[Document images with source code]
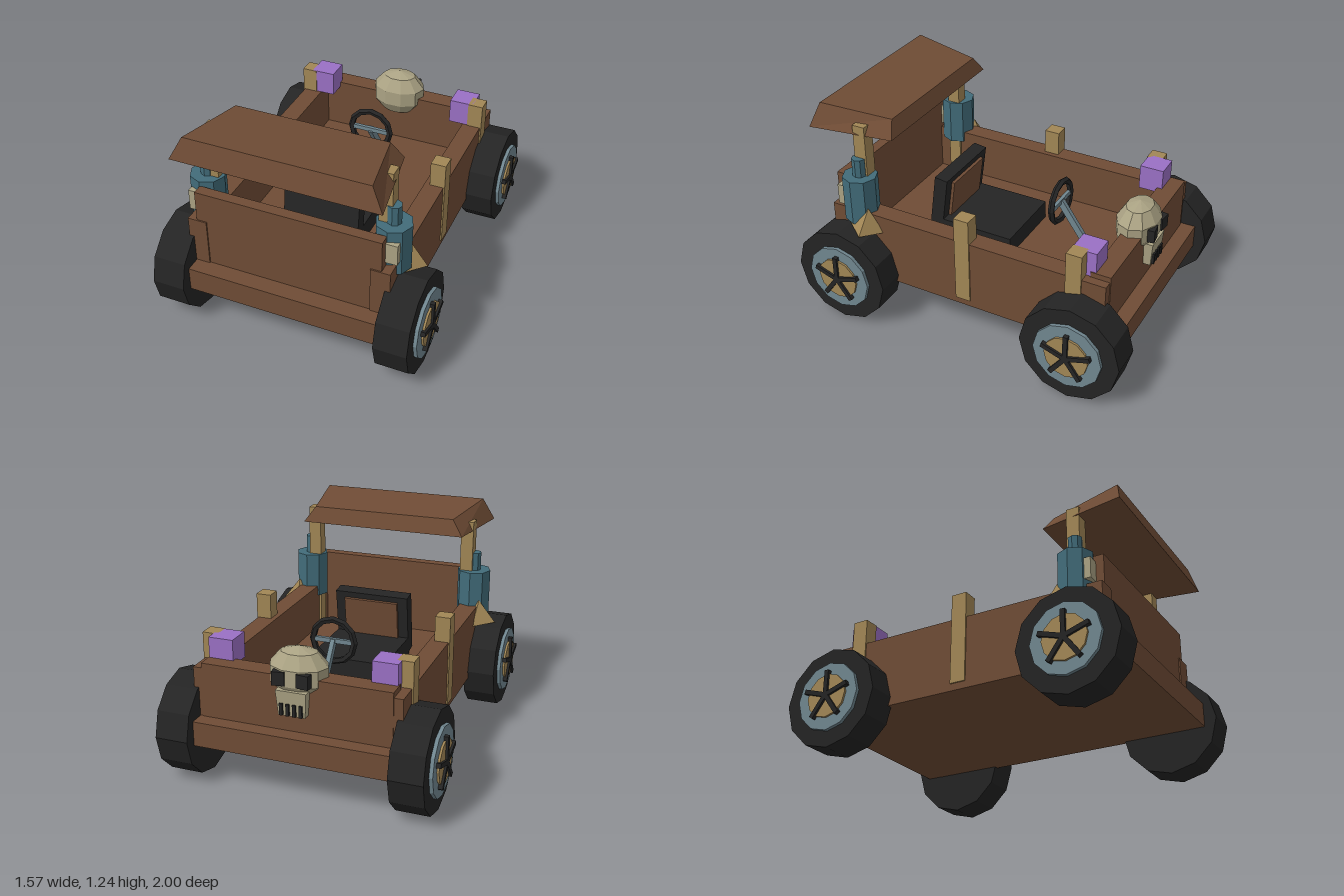
import * as THREE from 'three';

const mat = (name, color) => {
  const m = new THREE.MeshStandardMaterial({ color, flatShading: true });
  m.name = name;
  return m;
};

export function createModel() {
  const wood = mat('brown wood', 0x6f4c35);
  const tan = mat('tan timber', 0xa18655);
  const teal = mat('teal metal', 0x426c7a);
  const steel = mat('blue grey steel', 0x70868f);
  const bone = mat('bone', 0xaaa283);
  const purple = mat('purple', 0x9a70c4);
  const black = mat('black rubber', 0x242424);

  const model = new THREE.Group();
  model.name = 'buggy';

  const add = (name, geo, material, parent = model) => {
    const mesh = new THREE.Mesh(geo, material);
    mesh.name = name;
    parent.add(mesh);
    return mesh;
  };
  // Box given by its lower and upper corners
  const box = (name, material, [x0, y0, z0], [x1, y1, z1], parent = model) => {
    const geo = new THREE.BoxGeometry(x1 - x0, y1 - y0, z1 - z0);
    geo.translate((x0 + x1) / 2, (y0 + y1) / 2, (z0 + z1) / 2);
    return add(name, geo, material, parent);
  };
  // Same box on both sides of the body
  const pair = (name, material, [x0, y0, z0], [x1, y1, z1]) => {
    box(name + 'Left', material, [x0, y0, z0], [x1, y1, z1]);
    box(name + 'Right', material, [-x1, y0, z0], [-x0, y1, z1]);
  };

  // Open wooden tub
  box('chassis', wood, [-0.55, 0.24, -0.93], [0.55, 0.38, 0.93]);
  pair('sideWall', wood, [0.47, 0.24, -0.84], [0.58, 0.655, 0.84]);
  box('frontPanel', wood, [-0.53, 0.36, 0.77], [0.53, 0.835, 0.832]);
  box('rearPanel', wood, [-0.53, 0.36, -0.845], [0.53, 0.685, -0.73]);

  // Timber posts, corner blocks and bone plates
  pair('middlePost', tan, [0.5, 0.28, -0.045], [0.588, 0.8, 0.045]);
  pair('rearPost', tan, [0.5, 0.28, -0.705], [0.588, 0.8, -0.615]);
  pair('roofPost', tan, [0.455, 0.28, 0.625], [0.53, 1.165, 0.7]);
  pair('cornerBlock', purple, [0.385, 0.655, -0.76], [0.525, 0.8, -0.62]);
  pair('bonePlate', bone, [0.48, 0.68, 0.75], [0.595, 0.8, 0.787]);

  // Roof: a box with its corners moved into a tapered slab
  const roofGeo = new THREE.BoxGeometry(1, 1, 1);
  const p = roofGeo.attributes.position;
  for (let i = 0; i < p.count; i++) {
    const front = p.getZ(i) > 0;
    const side = Math.sign(p.getX(i));
    if (p.getY(i) > 0) {
      p.setXYZ(i, side * (front ? 0.51 : 0.435), front ? 1.24 : 1.205, front ? 0.92 : 0.503);
    } else {
      p.setXYZ(i, side * (front ? 0.577 : 0.5), 1.112, front ? 0.955 : 0.47);
    }
  }
  roofGeo.computeVertexNormals();
  add('roof', roofGeo, wood);

  // Exhaust stacks with a spike beside each
  for (const s of [1, -1]) {
    const stack = new THREE.Group();
    stack.name = s > 0 ? 'stackLeft' : 'stackRight';
    stack.position.set(s * 0.532, 0, 0.675);
    model.add(stack);
    add('stackBody', new THREE.CylinderGeometry(0.1, 0.1, 0.27, 8), teal, stack).position.y = 0.728;
    add('stackPipe', new THREE.CylinderGeometry(0.04, 0.04, 0.12, 8), teal, stack).position.y = 0.91;
    const spike = add('spike', new THREE.ConeGeometry(0.105, 0.13, 4), tan);
    spike.position.set(s * 0.59, 0.63, 0.603);
    spike.rotation.set(-0.15, s * 0.15, 0);
  }

  // Wheels, built with the axle along +x
  for (const s of [1, -1]) {
    for (const z of [0.715, -0.715]) {
      const wheel = new THREE.Group();
      wheel.name = (z > 0 ? 'front' : 'rear') + (s > 0 ? 'WheelLeft' : 'WheelRight');
      wheel.position.set(0, 0.288, z);
      if (s < 0) wheel.rotation.y = Math.PI;
      model.add(wheel);
      const disc = (name, material, r, x0, x1) => {
        const geo = new THREE.CylinderGeometry(r, r, x1 - x0, 12);
        geo.rotateZ(Math.PI / 2);
        geo.rotateX(Math.PI / 2);
        add(name, geo, material, wheel).position.x = (x0 + x1) / 2;
      };
      disc('tyre', black, 0.286, 0.552, 0.738);
      disc('rim', steel, 0.195, 0.6, 0.758);
      disc('hub', tan, 0.125, 0.6, 0.77);
      for (let i = 0; i < 5; i++) {
        const spoke = box('spoke', black, [0.75, 0, -0.013], [0.783, 0.145, 0.013], wheel);
        spoke.rotation.x = i * Math.PI * 2 / 5;
      }
    }
  }

  // Seat with a slightly tilted backrest
  box('seatCushion', black, [-0.225, 0.37, -0.1], [0.225, 0.49, 0.37]);
  const back = new THREE.Group();
  back.name = 'backrest';
  back.position.set(0, 0.4, 0.39);
  back.rotation.x = -0.13;
  model.add(back);
  box('backrestFrame', black, [-0.225, 0, -0.04], [0.225, 0.36, 0.04], back);
  box('backrestPanel', wood, [-0.165, 0.07, -0.058], [0.165, 0.325, -0.03], back);

  // Steering wheel and column
  const steering = new THREE.Group();
  steering.name = 'steering';
  steering.position.set(0, 0.685, -0.305);
  model.add(steering);
  add('steeringRing', new THREE.TorusGeometry(0.122, 0.019, 5, 12), black, steering);
  box('steeringBar', steel, [-0.115, -0.013, -0.01], [0.115, 0.013, 0.01], steering);
  const column = box('steeringColumn', steel, [-0.013, -0.36, -0.02], [0.013, 0, 0.02], steering);
  column.rotation.x = 0.62;

  // Skull ornament facing the rear
  const skull = new THREE.Group();
  skull.name = 'skull';
  model.add(skull);
  const cranium = add('cranium', new THREE.SphereGeometry(1, 10, 5), bone, skull);
  cranium.scale.set(0.17, 0.145, 0.125);
  cranium.position.set(0, 0.69, -0.777);
  const jaw = new THREE.CylinderGeometry(0.12, 0.105, 0.14, 4, 1);
  jaw.rotateY(Math.PI / 4);
  add('jaw', jaw, bone, skull).position.set(0, 0.555, -0.812);
  for (const s of [1, -1]) {
    const eye = add('eyeSocket', new THREE.BoxGeometry(0.068, 0.075, 0.04), black, skull);
    eye.position.set(s * 0.068, 0.69, -0.883);
    eye.rotation.y = s * 0.12;
  }
  for (let i = 0; i < 4; i++) {
    const x = (i - 1.5) * 0.036;
    box('toothGap', black, [x - 0.009, 0.49, -0.902], [x + 0.009, 0.555, -0.88], skull);
  }

  return model;
}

== WORK ORDER ==
If a line of the data contains "BoxGeometry", it counts; report the number of such lines and nothing else.

== REPLY TO THE TASK ==
3